** Opening The input block **
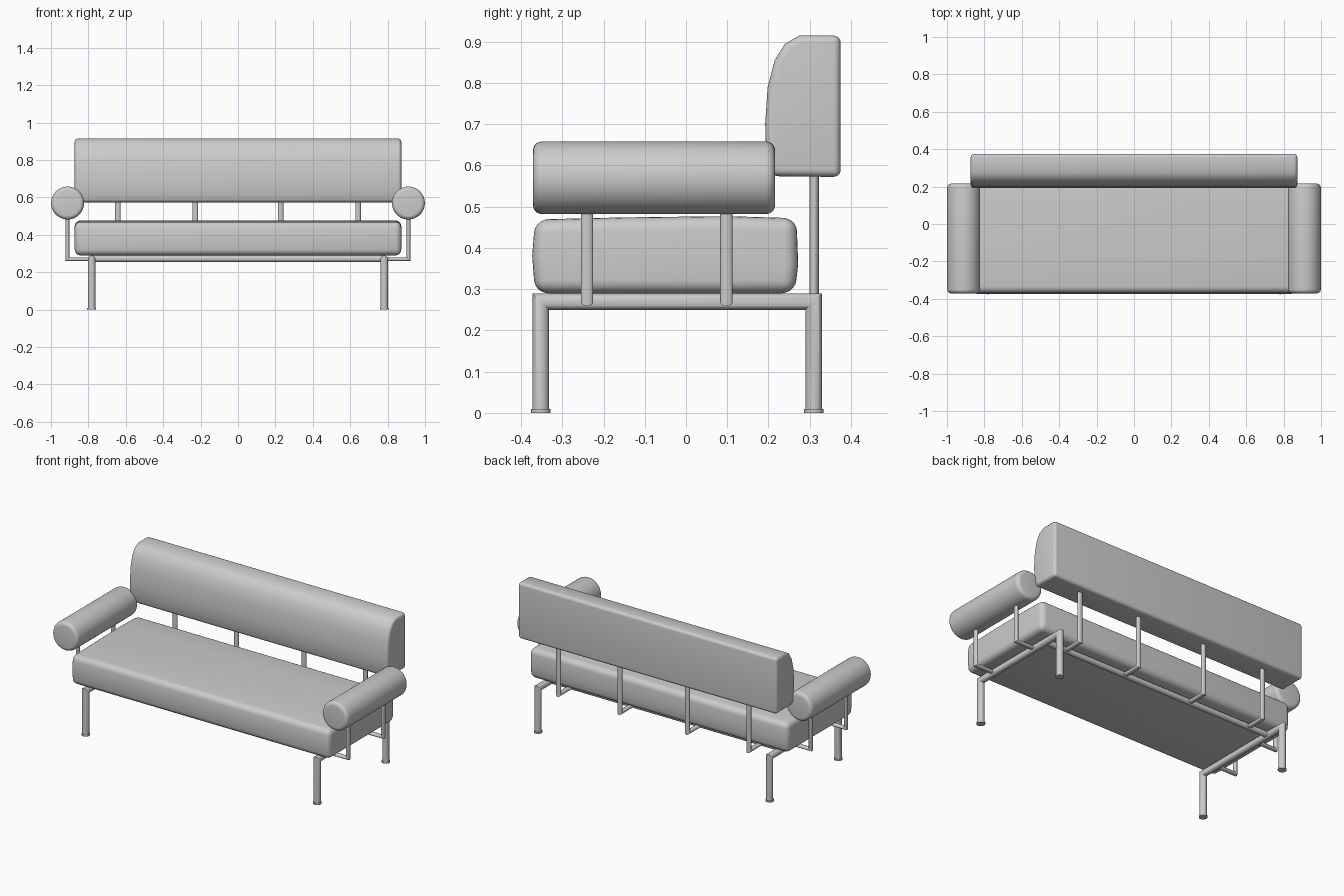
import bpy, bmesh, math
from mathutils import Vector

if "Cube" in bpy.data.objects:
    bpy.data.objects.remove(bpy.data.objects["Cube"])


def finish(bm, name):
    bmesh.ops.recalc_face_normals(bm, faces=bm.faces)
    me = bpy.data.meshes.new(name)
    bm.to_mesh(me)
    bm.free()
    ob = bpy.data.objects.new(name, me)
    bpy.context.collection.objects.link(ob)
    bpy.ops.object.select_all(action='DESELECT')
    ob.select_set(True)
    bpy.context.view_layer.objects.active = ob
    bpy.ops.object.shade_smooth_by_angle(angle=math.radians(35))
    return ob


def round_edges(bm, width, segs=5):
    bmesh.ops.recalc_face_normals(bm, faces=bm.faces)
    sharp = [e for e in bm.edges if e.calc_face_angle(0) > math.radians(40)]
    bmesh.ops.bevel(bm, geom=sharp, offset=width, offset_type='OFFSET',
                    segments=segs, profile=0.5, affect='EDGES', clamp_overlap=False)


def cushion(name, profile, half, width):
    """Prism of a (y, z) profile along x with rounded edges."""
    bm = bmesh.new()
    a = [bm.verts.new((-half, y, z)) for y, z in profile]
    b = [bm.verts.new((half, y, z)) for y, z in profile]
    n = len(a)
    bm.faces.new(a)
    bm.faces.new(b[::-1])
    for i in range(n):
        bm.faces.new((a[i], a[(i + 1) % n], b[(i + 1) % n], b[i]))
    round_edges(bm, width)
    return finish(bm, name)


def tube(name, path, normal, across, depth, sides=24):
    """Mitred sweep along a planar path; across = half size along the plane normal."""
    pts = [Vector(p) for p in path]
    nrm = Vector(normal)
    bm = bmesh.new()
    rings = []
    for i, p in enumerate(pts):
        d_in = (p - pts[i - 1]).normalized() if i else (pts[1] - p).normalized()
        d_out = (pts[i + 1] - p).normalized() if i < len(pts) - 1 else d_in
        side = nrm.cross(d_in + d_out).normalized()
        stretch = 1 / side.dot(nrm.cross(d_in))
        ring = []
        for k in range(sides):
            t = 2 * math.pi * k / sides
            ring.append(bm.verts.new(p + nrm * across * math.cos(t)
                                     + side * depth * stretch * math.sin(t)))
        rings.append(ring)
    for r, s in zip(rings, rings[1:]):
        for k in range(sides):
            j = (k + 1) % sides
            bm.faces.new((r[k], r[j], s[j], s[k]))
    bm.faces.new(rings[0])
    bm.faces.new(rings[-1][::-1])
    return finish(bm, name)


# Seat and back cushions
cushion("seat_cushion",
        [(-0.366, 0.29), (0.264, 0.29), (0.272, 0.36), (0.268, 0.472), (0.1, 0.477),
         (-0.15, 0.474), (-0.366, 0.469), (-0.373, 0.38)], 0.873, 0.032)
cushion("back_cushion",
        [(0.207, 0.574), (0.375, 0.572), (0.375, 0.915), (0.275, 0.915), (0.24, 0.895),
         (0.215, 0.855), (0.198, 0.79), (0.192, 0.70), (0.194, 0.64)], 0.873, 0.018)

# Rail under the seat
tube("rear_rail", [(-0.782, 0.19, 0.272), (0.782, 0.19, 0.272)], (0, 0, 1), 0.017, 0.017)

for s, label in ((-1, "left"), (1, "right")):
    # Side frame with both legs
    x = s * 0.782
    tube(label + "_leg_frame", [(x, -0.352, 0), (x, -0.352, 0.27), (x, 0.31, 0.27), (x, 0.31, 0)],
         (1, 0, 0), 0.02, 0.02)
    for y, end in ((-0.352, "front"), (0.31, "back")):
        tube(f"{label}_{end}_foot", [(x, y, 0), (x, y, 0.009)], (1, 0, 0), 0.024, 0.024)

    # Bolster arm
    bm = bmesh.new()
    bmesh.ops.create_cone(bm, cap_ends=True, segments=48, radius1=0.088, radius2=0.088, depth=0.587)
    round_edges(bm, 0.022)
    arm = finish(bm, label + "_arm_bolster")
    arm.rotation_euler = (math.pi / 2, 0, 0)
    arm.location = (s * 0.911, -0.0775, 0.57)

    # Arm brackets
    for y, end in ((-0.24, "front"), (0.098, "back")):
        tube(f"{label}_{end}_arm_bracket",
             [(x, y, 0.269), (s * 0.912, y, 0.269), (s * 0.912, y, 0.5)],
             (0, 1, 0), 0.015, 0.01)

    # Back brackets
    for bx, end in ((0.228, "inner"), (0.642, "outer")):
        tube(f"{label}_{end}_back_bracket",
             [(s * bx, 0.19, 0.269), (s * bx, 0.311, 0.269), (s * bx, 0.311, 0.6)],
             (1, 0, 0), 0.015, 0.011)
** Closing The input block **
# [Try it]
From the line containing "x = s * 0.782" down to the line containing "arm.location = (s * 0.911, -0.0775, 0.57)" in the material above, reproduce every line exactly, including the two end lines.

# [Reply to the exercise]
    x = s * 0.782
    tube(label + "_leg_frame", [(x, -0.352, 0), (x, -0.352, 0.27), (x, 0.31, 0.27), (x, 0.31, 0)],
         (1, 0, 0), 0.02, 0.02)
    for y, end in ((-0.352, "front"), (0.31, "back")):
        tube(f"{label}_{end}_foot", [(x, y, 0), (x, y, 0.009)], (1, 0, 0), 0.024, 0.024)

    # Bolster arm
    bm = bmesh.new()
    bmesh.ops.create_cone(bm, cap_ends=True, segments=48, radius1=0.088, radius2=0.088, depth=0.587)
    round_edges(bm, 0.022)
    arm = finish(bm, label + "_arm_bolster")
    arm.rotation_euler = (math.pi / 2, 0, 0)
    arm.location = (s * 0.911, -0.0775, 0.57)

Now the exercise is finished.